In collaboration with Premium Brand Holdings Corporation,
Coast Mental Health embarks on a new initiative to develop an e-mental health approach for community-based mental health care.
Learn more…

  • To maintain our connections with clients and staff, we urgently need resources to increase Internet bandwidth; to ensure security measures are in place to prevent the unauthorized access to computer systems; as well as an investment in performance level enhancements to host e-mental health platforms.

  • Sadly, poverty is a social barrier that prevents a number of our clients from plugging into the digital world and accessing the information and health care services they need to manage their wellness. Computer access and an Internet connection should be available to everyone— so no one is left behind: We believe access to the internet should be a human right.

Technology access for all

two women talking

E-mental health tools are a critical component for front-line workers who administer care to people living with mental health challenges.  Read our latest editorial: Technology Is The New Frontline For Mental Health Supports

5. We need specialized employment services to support the mental health community:

Employment lifts people out of poverty, and promotes purpose, dignity, and wellness. For people in sustained recovery from mental illness or substance use, a job can offer a fresh start. It gives people the motivation, routine and social connections to stay well. Yet, members of the mental health community face many challenges in finding suitable employment
  • Our communities lack employment services to support people who are out of work due to episodic illness or because they are living with a mental health challenge.
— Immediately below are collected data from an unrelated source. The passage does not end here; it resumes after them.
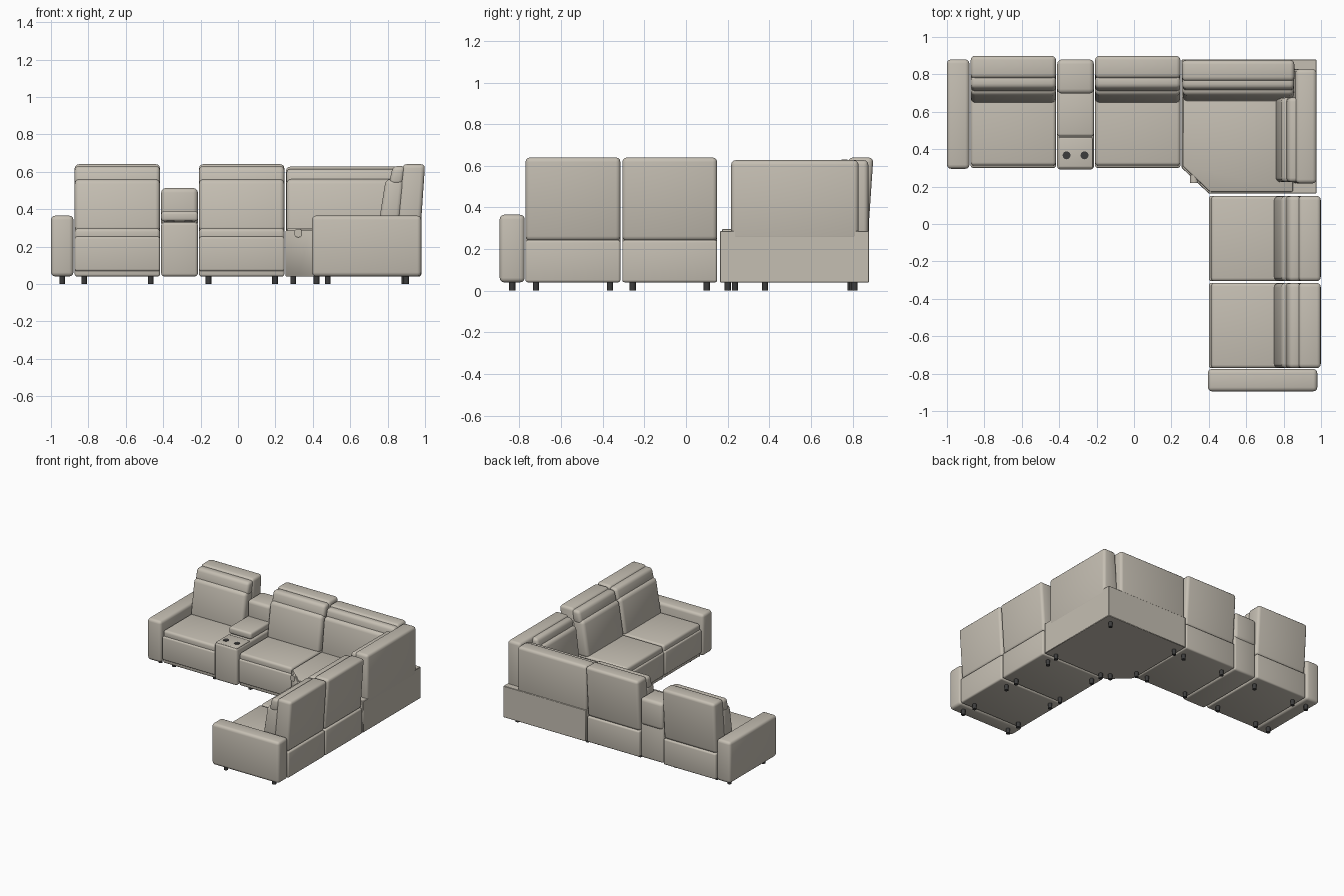
import bpy, bmesh, math
from mathutils import Matrix, Vector

if "Cube" in bpy.data.objects:
    bpy.data.objects.remove(bpy.data.objects["Cube"])


def material(name, rgb):
    m = bpy.data.materials.new(name)
    m.diffuse_color = (*rgb, 1)
    m.use_nodes = True
    m.node_tree.nodes["Principled BSDF"].inputs["Base Color"].default_value = m.diffuse_color
    return m


FABRIC = material("warm_grey_fabric", (0.56, 0.52, 0.45))
DARK = material("dark_grey", (0.045, 0.045, 0.045))


def finish(name, bm, mat, place):
    bmesh.ops.recalc_face_normals(bm, faces=bm.faces)
    bm.transform(place)
    me = bpy.data.meshes.new(name)
    bm.to_mesh(me)
    bm.free()
    me.materials.append(mat)
    ob = bpy.data.objects.new(name, me)
    bpy.context.collection.objects.link(ob)
    return ob


def prism(name, points, vec, place, round_=0.015, segs=3):
    """Extrude a closed 3D polygon along vec and round its edges."""
    bm = bmesh.new()
    face = bm.faces.new([bm.verts.new(p) for p in points])
    ext = bmesh.ops.extrude_face_region(bm, geom=[face])["geom"]
    bmesh.ops.translate(bm, vec=vec, verts=[v for v in ext if isinstance(v, bmesh.types.BMVert)])
    bmesh.ops.recalc_face_normals(bm, faces=bm.faces)
    if round_:
        bmesh.ops.bevel(bm, geom=bm.edges[:], offset=round_, segments=segs,
                        profile=0.5, affect='EDGES', clamp_overlap=True)
    return finish(name, bm, FABRIC, place)


def slab(name, profile, half, place, round_=0.015):
    """Side profile of (depth, height) points, extruded across the width."""
    return prism(name, [(-half, d, z) for d, z in profile], Vector((2 * half, 0, 0)), place, round_)


def box(name, half, d0, d1, z0, z1, place, round_=0.015):
    return slab(name, [(d0, z0), (d1, z0), (d1, z1), (d0, z1)], half, place, round_)


def rod(name, loc, r, depth, mat, place=Matrix(), rot=Matrix(), segs=16):
    bm = bmesh.new()
    bmesh.ops.create_cone(bm, cap_ends=True, segments=segs, radius1=r, radius2=r, depth=depth)
    bm.transform(Matrix.Translation(loc) @ rot)
    return finish(name, bm, mat, place)


# Back row faces -y; side row faces -x
def back_row(c):
    return Matrix.Translation((c, 0, 0))


def side_row(c):
    return Matrix.Translation((0.1, c, 0)) @ Matrix.Rotation(-math.pi / 2, 4, 'Z')


def leg(u, d, place=Matrix()):
    rod("leg", (u, d, 0.024), 0.015, 0.048, DARK, place)


def seat(place):
    h = 0.228
    box("seat_base", h, 0.312, 0.88, 0.04, 0.243, place, 0.012)
    box("footrest_panel", h, 0.30, 0.335, 0.068, 0.253, place, 0.012)
    box("seat_cushion", h, 0.312, 0.77, 0.225, 0.297, place, 0.018)
    slab("back_shell", [(0.745, 0.24), (0.873, 0.24), (0.90, 0.64), (0.78, 0.64)], h, place, 0.022)
    slab("back_cushion", [(0.645, 0.28), (0.76, 0.28), (0.79, 0.56), (0.69, 0.56)], h, place, 0.025)
    slab("headrest", [(0.705, 0.53), (0.78, 0.53), (0.795, 0.63), (0.728, 0.63)], h, place, 0.022)
    for u in (-0.178, 0.178):
        for d in (0.38, 0.79):
            leg(u, d, place)


for p in (back_row(-0.645), back_row(0.02), side_row(-0.078), side_row(-0.543)):
    seat(p)

# Arms at the two open ends
for p in (back_row(-0.94), side_row(-0.835)):
    box("arm", 0.06, 0.295, 0.88, 0.04, 0.365, p, 0.022)
    for d in (0.38, 0.80):
        leg(-0.015 if d < 0 else 0, d, p)

# Console with cup holders, lid and rear pillar
p = back_row(-0.3125)
box("console_body", 0.098, 0.292, 0.87, 0.04, 0.33, p, 0.016)
box("console_cup_tray", 0.092, 0.302, 0.462, 0.31, 0.335, p, 0.006)
box("console_lid", 0.098, 0.468, 0.72, 0.335, 0.388, p, 0.015)
box("console_pillar", 0.098, 0.697, 0.88, 0.30, 0.513, p, 0.025)
for u in (-0.048, 0.048):
    rod("cup_holder", (u, 0.367, 0.335), 0.021, 0.006, DARK, p, segs=24)

# Corner unit: cut-corner base and seat pad
outline = [(0.255, 0.88), (0.255, 0.30), (0.40, 0.163), (0.975, 0.163), (0.975, 0.88)]
prism("corner_base", [(x, y, 0.04) for x, y in outline], Vector((0, 0, 0.247)), Matrix(), 0.003, 1)
pad = [(0.262, 0.76), (0.262, 0.308), (0.405, 0.172), (0.85, 0.172), (0.85, 0.76)]
prism("corner_seat_pad", [(x, y, 0.27) for x, y in pad], Vector((0, 0, 0.027)), Matrix(), 0.008, 2)
rod("corner_front_roll", (0.322, 0.30, 0.272), 0.023, 0.16, FABRIC,
    rot=Matrix.Rotation(math.pi / 2, 4, 'X'), segs=24)


# Corner backs: shell, cushion and headrest on each wall
def corner_back(shell_place, shell_half, cushion_place, cushion_half):
    slab("corner_back_shell", [(0.74, 0.24), (0.876, 0.24), (0.876, 0.627), (0.765, 0.627)],
         shell_half, shell_place, 0.022)
    slab("corner_back_cushion", [(0.655, 0.27), (0.76, 0.27), (0.79, 0.56), (0.69, 0.56)],
         cushion_half, cushion_place, 0.025)
    slab("corner_headrest", [(0.71, 0.53), (0.78, 0.53), (0.79, 0.615), (0.725, 0.615)],
         cushion_half, cushion_place, 0.022)


corner_back(back_row(0.557), 0.30, back_row(0.557), 0.298)
corner_back(side_row(0.523), 0.306, side_row(0.45), 0.226)
for x, y in ((0.295, 0.38), (0.295, 0.80), (0.42, 0.235), (0.48, 0.20), (0.90, 0.20), (0.90, 0.81)):
    leg(x, y)

# Smooth the rounded edges
for ob in bpy.context.collection.objects:
    ob.select_set(True)
    bpy.context.view_layer.objects.active = ob
bpy.ops.object.shade_smooth_by_angle(angle=math.radians(40))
  • Current government employment programs lack the flexibility to respond to the needs of the mental health community, transferring this essential service to nonprofits. Nonprofits require further investments in this area to provide training and mental health services to help people gain job-ready skills and manage their mental health.


Pledge your support

and stay updated with our efforts in advocacy and fundraising.

Quick fact:
In any given year, 1 in 5 Canadians experiences a mental illness or a substance use disorder. In any given week, at least 500,000 employed Canadians are unable to work due to mental health problems.

Retrieved from:
Canadian Mental Health Association website, Facts and Statistics

  • We need a significant investment in specialized employment services that are customized to meet the needs of the mental health community, including funding to assist employers who are interested in building healthy and inclusive neighbourhoods.

The dignity of a job

Read Matt’s story…

“I started in janitorial work,” says Matt, “so I worked 2 to 3 days a week cleaning Coast Mental Health’s Clubhouse and cleaning the office side as well. I really enjoyed it. And then they asked me if I wanted to do street cleaning, so I did both at the same time — the janitorial work and the street cleaning! That was harder, because I had to go during the day to Coast Clubhouse and wait 3 or 4 hours for my next shift — but it was good too because I got to know everybody in Coast Clubhouse.”


Your donation to Coast Mental Health Foundation provides essential housing, support, and employment services for people with mental illness so they can find their meaningful place in our community – a place to live, a place to connect, and a place to work.